The Black Lives Matter movement has launched a new debate about racism. People from the US to Africa and Asia face discrimination based on their skin colour - benefiting the cosmetics industry.
Nairobi/New Delhi (dpa) – Throughout her working life, Yvonne Okwara, a TV presenter, was always told that she was too dark-skinned.
"I was always being told that I'm too dark for television and that I need more make-up," she says, recalling comments from bosses and colleagues. It was made clear to her early in her career that "my looks and my skin colour wouldn't get me far, because they aren't what society wants," says Okwara, who's now a household name in Kenya thanks to her work as a senior news anchor for Citizen Television.
"Even among Africans, there's a stigma against people with darker skin colour, there are different levels of discrimination," she says.
Such discrimination is common throughout Africa and Asia, and helps to fuel a billion-dollar industry for skin-lightening products, which have been sold for decades and sometimes contain harmful substances.
But thanks to a campaign by Black Lives Matter, an anti-racism movement that started in the US in 2013, this is slowly changing.
Indian dermatologist Rashmi Sarkar says that not only do some of the products contain bleaching agents, which can cause rashes, but many also only have a temporary effect - forcing buyers to continue buying these products their entire lives in order to get the desired effect.
That does not stop people from buying them, however.
Growing up in India, Vaidehi Sriram recalls even as a child feeling as though her skin was too dark, especially when teachers would praise how lighter-skinned the other girls looked, she says.
Later, at family gatherings, relatives told her that she was too dark to be able to find a good husband. They advised her not to wear pink dresses, as they would make her look even darker. So as youngsters, Siram and her sisters smeared their faces with cream, hoping to look lighter. "Sometimes we looked as white as ghosts," she recalls.
The industry for skin-lightening products is booming. The market was worth 4.4 billion dollars in 2018 and is forecast to grow to 8.7 billion dollars in 2027, according to market research institute Strategy MRC. That is because looks matter ever more, and potential customers have more money to spend.
Growth is expected to be particularly lucrative in the Asia-Pacific region, the authors say.

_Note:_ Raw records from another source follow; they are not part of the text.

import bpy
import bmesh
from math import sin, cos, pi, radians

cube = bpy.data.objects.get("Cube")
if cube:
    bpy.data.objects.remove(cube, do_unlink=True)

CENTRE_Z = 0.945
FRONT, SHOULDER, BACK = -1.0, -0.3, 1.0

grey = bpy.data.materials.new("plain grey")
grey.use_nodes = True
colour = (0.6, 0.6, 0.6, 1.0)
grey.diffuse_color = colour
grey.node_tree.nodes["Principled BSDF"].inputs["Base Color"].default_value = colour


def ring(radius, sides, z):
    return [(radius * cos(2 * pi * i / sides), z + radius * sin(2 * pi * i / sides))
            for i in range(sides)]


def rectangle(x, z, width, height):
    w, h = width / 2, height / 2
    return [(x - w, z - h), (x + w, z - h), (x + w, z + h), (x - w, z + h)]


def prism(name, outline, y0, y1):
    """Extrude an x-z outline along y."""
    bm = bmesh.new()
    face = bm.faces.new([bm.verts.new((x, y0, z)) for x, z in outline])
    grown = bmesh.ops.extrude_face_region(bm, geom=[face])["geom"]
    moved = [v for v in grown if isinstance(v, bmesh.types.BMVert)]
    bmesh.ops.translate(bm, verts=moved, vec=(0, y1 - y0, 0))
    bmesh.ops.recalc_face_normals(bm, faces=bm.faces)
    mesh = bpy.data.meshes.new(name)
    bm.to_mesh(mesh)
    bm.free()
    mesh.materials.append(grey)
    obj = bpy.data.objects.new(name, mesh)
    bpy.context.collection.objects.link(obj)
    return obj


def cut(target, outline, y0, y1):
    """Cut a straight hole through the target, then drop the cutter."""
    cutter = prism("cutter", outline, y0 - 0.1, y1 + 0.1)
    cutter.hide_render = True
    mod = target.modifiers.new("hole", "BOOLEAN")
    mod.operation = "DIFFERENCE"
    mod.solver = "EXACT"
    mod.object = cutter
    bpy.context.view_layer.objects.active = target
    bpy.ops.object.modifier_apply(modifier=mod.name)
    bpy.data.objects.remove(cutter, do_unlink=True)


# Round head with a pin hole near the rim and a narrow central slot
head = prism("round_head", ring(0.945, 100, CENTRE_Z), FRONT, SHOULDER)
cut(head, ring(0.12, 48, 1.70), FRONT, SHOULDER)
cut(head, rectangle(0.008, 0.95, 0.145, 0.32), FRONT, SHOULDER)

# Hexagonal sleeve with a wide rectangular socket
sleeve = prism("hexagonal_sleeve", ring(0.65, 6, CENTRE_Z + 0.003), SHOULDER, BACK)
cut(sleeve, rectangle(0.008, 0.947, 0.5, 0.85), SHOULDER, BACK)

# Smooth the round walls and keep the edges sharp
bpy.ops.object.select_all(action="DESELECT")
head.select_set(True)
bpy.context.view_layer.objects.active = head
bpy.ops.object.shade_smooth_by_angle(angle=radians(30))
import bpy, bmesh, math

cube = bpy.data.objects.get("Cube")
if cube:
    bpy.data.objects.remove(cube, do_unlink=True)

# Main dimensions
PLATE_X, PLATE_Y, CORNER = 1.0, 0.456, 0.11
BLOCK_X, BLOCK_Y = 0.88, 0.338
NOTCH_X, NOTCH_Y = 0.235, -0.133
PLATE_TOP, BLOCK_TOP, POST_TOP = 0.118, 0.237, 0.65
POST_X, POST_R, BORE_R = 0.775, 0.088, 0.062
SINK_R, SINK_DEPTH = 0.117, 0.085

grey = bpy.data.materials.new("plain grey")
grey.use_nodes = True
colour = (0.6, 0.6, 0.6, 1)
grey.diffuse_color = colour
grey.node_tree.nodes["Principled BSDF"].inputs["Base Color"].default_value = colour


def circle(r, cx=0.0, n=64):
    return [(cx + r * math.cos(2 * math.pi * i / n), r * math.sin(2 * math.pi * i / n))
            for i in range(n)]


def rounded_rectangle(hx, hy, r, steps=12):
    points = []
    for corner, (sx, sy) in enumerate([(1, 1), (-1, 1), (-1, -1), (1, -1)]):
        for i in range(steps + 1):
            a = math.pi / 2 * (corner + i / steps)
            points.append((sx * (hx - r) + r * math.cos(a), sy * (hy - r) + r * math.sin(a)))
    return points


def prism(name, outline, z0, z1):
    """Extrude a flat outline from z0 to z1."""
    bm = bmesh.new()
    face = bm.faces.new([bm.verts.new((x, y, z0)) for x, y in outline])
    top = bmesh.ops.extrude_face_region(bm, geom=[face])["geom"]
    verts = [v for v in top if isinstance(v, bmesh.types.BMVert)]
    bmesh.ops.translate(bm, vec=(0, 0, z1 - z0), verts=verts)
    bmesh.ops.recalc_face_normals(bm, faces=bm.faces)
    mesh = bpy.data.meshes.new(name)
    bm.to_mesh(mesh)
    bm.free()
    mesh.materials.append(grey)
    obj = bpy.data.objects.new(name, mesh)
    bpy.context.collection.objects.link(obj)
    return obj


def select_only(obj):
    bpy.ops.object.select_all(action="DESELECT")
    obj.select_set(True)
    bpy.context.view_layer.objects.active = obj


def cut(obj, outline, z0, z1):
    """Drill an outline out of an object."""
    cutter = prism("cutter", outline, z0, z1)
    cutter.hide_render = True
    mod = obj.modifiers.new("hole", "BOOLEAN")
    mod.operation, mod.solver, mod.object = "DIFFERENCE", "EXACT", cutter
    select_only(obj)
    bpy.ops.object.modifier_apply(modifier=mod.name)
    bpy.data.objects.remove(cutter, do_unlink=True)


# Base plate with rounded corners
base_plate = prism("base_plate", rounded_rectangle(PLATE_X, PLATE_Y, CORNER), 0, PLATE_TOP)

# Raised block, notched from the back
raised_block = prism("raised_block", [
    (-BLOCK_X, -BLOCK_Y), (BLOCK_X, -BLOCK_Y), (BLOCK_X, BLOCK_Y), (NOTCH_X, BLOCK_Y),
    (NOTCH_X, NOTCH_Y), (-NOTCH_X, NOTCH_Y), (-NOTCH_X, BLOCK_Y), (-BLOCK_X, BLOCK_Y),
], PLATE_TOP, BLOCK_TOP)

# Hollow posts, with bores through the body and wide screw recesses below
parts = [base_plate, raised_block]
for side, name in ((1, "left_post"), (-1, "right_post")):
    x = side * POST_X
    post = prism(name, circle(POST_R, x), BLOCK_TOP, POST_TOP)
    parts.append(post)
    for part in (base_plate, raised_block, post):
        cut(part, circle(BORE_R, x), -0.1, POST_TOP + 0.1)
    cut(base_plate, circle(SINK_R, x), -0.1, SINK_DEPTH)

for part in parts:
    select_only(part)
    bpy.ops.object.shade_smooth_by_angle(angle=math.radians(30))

The market is dominated by major beauty and health care corporations such as Unilever and Johnson and Johnson.
However, the industry is being gradually forced to change as movements like Black Lives Matter question these beauty ideals.
"In the wake of anti-racist protests and movements, some manufacturers and companies are thinking about changing or rebranding their skin-lightening products," says Rupali Swain of market researcher GMI.
That applies to cosmetics giant Unilever, whose lightening cream "Fair and Lovely" has been a bestseller in India for years.
The company was running an ad until recently that showed people who used the cream leading happier, more successful lives.
The word "fair" has since been criticized, however, prompting the company to rename the product "Glow and Lovely."
"We recognize that the use of the words 'fair,' 'white' and 'light' suggest a singular ideal of beauty that we don’t think is right," a Unilever spokesperson says, adding that the company recently decided to scrap these words entirely from its packaging and marketing.
Other companies are going a step further.
Johnson and Johnson, for example, recently announced that it will stop selling two of its product lines.
"Conversations over the past few weeks highlighted that some product names or claims on our Neutrogena and Clean and Clear dark-spot reducer products represent fairness or white as better than your own unique skin tone," the company says in a statement. "This was never our intention - healthy skin is beautiful skin."
Many critics have called on Unilever to stop producing Fair and Lovely altogether. The cream "promotes anti-blackness sentiments amongst all its consumers," according to a petition.
But the change also has to come from within society.
TV presenter Okwara never used skin-lightening products herself, but she says that "there are days on which you wake up and ask yourself what your life would be like if you looked different."
Discrimination based on people's skin colour is the root cause of the problem, and this must be addressed, she says.
"If skin colour actually didn't matter ... then the industry for skin-lightening products wouldn't exist."
Sriram has stopped using these products. And she wears pink dresses too, because she likes the colour.
dpa Deutsche Presse Agentur